  1. Is keeping Argo Dam best for Ann Arbor AnnArbor.com - Judging by some of the comments posted in response to AnnArborcom's articleSept 4th on the questions about Argo Dam and Argo Pond it's clear that ...

  2. Dam Out Benefits of removing Argo Dam far outweigh the cost of keeping it AnnArbor.com - As a longtime Ann Arbor resident I read with great interest and some concern the AnnArborcom's Sunday print edition editorialSept 6 on the Argo Dam issue ...

It's notable that discrediting comments from pro-dam instigators are always attached to articles and letters advocating for the merits of dam removal. Observation of media for the past 18 months indicate that this is overwhelmingly true, regardless of the author's credentials. One might conclude that the highest concentration of the world's experts on keeping dams reside in Ann Arbor, and most of them, no doubt, are linked to Ann Arbor's now infamous community of adult rowers.


City anticipates delaying Argo Dam issue even further

Questions of cost, endangered species, and accuracy of DEQ mandates are the cause for potentially more delays in the decision to keep/repair or remove Argo Dam.
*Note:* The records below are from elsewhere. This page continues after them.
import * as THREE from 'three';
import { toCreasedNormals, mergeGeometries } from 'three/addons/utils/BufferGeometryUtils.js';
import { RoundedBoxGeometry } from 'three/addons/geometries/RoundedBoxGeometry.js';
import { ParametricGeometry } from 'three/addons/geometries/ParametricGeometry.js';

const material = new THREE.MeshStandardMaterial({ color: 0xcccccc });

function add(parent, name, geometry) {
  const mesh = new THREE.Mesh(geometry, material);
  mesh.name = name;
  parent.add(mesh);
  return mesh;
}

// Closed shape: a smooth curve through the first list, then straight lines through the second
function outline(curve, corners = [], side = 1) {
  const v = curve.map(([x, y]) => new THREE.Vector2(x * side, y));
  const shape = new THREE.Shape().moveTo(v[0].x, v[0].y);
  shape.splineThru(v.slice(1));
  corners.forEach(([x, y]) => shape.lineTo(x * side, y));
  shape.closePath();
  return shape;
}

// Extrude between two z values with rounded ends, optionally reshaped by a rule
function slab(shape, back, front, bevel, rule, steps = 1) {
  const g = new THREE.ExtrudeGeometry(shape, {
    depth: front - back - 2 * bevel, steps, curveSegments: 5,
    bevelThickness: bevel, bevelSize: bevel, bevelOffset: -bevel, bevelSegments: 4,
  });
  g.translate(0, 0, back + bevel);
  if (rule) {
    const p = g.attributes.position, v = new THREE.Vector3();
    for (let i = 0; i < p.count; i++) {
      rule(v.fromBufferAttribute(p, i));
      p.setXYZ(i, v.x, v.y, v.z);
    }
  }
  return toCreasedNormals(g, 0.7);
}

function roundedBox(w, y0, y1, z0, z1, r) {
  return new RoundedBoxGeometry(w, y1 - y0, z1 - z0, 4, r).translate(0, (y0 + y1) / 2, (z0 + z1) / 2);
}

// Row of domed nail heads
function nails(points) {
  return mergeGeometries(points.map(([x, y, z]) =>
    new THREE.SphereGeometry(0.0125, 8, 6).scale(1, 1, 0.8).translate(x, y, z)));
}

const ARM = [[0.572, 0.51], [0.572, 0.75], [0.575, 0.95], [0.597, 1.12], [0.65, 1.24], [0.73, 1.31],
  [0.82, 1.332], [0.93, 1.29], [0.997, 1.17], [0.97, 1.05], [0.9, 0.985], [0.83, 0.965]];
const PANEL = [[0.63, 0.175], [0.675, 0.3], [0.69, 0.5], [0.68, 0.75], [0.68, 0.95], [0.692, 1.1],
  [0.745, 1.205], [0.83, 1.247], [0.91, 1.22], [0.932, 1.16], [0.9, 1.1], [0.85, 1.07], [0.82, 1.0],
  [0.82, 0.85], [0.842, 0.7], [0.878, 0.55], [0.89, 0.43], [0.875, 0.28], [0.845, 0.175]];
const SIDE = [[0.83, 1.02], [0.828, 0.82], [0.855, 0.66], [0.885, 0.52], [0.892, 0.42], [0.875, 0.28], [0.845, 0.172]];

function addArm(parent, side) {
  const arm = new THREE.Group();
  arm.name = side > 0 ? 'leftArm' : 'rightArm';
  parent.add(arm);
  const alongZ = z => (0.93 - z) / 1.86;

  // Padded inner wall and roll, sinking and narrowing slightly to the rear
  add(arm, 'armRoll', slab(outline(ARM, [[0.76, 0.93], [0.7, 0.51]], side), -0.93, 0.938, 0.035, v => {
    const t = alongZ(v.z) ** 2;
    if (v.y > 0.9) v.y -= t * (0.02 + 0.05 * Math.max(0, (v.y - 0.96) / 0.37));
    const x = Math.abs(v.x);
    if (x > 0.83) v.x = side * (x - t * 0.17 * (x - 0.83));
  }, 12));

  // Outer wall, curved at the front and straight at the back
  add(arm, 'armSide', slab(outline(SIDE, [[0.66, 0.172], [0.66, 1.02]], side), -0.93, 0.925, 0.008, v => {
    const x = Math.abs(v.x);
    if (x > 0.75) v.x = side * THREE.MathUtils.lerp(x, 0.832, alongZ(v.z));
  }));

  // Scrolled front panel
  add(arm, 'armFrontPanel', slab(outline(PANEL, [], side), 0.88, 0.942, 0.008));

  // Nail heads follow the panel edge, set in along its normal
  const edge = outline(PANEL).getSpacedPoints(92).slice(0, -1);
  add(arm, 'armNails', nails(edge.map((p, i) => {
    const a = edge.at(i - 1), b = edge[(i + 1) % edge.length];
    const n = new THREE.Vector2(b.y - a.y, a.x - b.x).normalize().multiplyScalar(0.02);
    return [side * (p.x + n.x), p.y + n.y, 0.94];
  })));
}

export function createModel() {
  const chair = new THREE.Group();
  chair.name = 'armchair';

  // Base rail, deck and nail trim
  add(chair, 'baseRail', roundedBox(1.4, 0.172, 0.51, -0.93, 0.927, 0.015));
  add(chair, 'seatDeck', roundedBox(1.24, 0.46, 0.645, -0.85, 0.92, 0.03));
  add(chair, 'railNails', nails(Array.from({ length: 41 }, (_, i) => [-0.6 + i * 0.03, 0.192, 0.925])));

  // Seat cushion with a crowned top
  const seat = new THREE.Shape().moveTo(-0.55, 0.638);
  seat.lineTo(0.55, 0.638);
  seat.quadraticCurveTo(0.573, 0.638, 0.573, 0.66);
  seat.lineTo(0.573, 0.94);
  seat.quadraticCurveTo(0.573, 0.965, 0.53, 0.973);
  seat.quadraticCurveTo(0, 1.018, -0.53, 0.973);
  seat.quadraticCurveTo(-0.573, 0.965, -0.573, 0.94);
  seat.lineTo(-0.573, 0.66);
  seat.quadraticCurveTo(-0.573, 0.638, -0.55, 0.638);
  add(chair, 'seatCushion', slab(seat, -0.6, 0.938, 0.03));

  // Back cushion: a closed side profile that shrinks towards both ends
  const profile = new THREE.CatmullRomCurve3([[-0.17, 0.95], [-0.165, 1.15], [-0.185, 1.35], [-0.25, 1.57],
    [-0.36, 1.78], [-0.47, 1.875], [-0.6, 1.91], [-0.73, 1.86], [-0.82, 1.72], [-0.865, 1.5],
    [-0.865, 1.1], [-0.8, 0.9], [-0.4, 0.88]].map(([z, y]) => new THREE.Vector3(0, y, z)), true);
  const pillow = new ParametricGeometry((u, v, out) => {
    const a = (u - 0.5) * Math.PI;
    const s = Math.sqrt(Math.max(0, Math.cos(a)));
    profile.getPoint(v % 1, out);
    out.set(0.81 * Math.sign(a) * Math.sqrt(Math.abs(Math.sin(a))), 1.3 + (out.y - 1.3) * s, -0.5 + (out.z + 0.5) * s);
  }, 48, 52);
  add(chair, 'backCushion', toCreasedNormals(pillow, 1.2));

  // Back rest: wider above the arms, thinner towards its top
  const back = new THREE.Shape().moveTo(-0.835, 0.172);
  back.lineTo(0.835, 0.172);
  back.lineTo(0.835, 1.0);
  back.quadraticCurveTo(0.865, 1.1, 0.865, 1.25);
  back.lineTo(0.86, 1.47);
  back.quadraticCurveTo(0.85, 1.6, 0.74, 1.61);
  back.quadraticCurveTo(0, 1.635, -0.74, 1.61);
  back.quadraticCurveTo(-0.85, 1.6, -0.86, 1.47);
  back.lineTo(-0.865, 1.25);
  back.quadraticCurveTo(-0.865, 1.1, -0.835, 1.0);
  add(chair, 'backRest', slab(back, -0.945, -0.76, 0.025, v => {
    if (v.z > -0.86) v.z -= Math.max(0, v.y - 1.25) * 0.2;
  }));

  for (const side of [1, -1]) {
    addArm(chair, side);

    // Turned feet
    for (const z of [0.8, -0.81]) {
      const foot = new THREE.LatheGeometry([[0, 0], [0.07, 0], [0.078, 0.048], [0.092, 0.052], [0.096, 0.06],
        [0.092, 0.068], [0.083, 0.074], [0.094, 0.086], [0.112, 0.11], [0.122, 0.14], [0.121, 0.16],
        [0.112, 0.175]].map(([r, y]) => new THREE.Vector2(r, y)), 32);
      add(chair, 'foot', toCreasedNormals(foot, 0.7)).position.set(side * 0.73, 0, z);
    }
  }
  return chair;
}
Ann Arbor officials disputing DEQ's claims about condition of Argo ...
Ann Arbor officials are taking issue with a state Department of Environmental Quality order mandating that the city address deficiencies with Argo Dam by ...


AnnArbor.com endorses keeping Argo Dam

AnnArbor.com, formerly the Ann Arbor News, has endorsed keeping Argo Dam. This is the same Ann Arbor media outlet that endorsed George W. Bush for President - twice! The story is here:

Ann Arbor City Council must decide on Argo Dam. We favor dam in ...
Whatever the solution is to the Argo Dam dilemma it wont be arrived at by consensus. Ann Arbor City Council needs to accept that hitch up its britches and ...


Ann Arbor releases Argo Dam Facilities Report before Tuesday work ...
The fate of the dam has been hotly debated for more than a year And city residents can now take a look at the Argo Dam Facilities Report which was released ...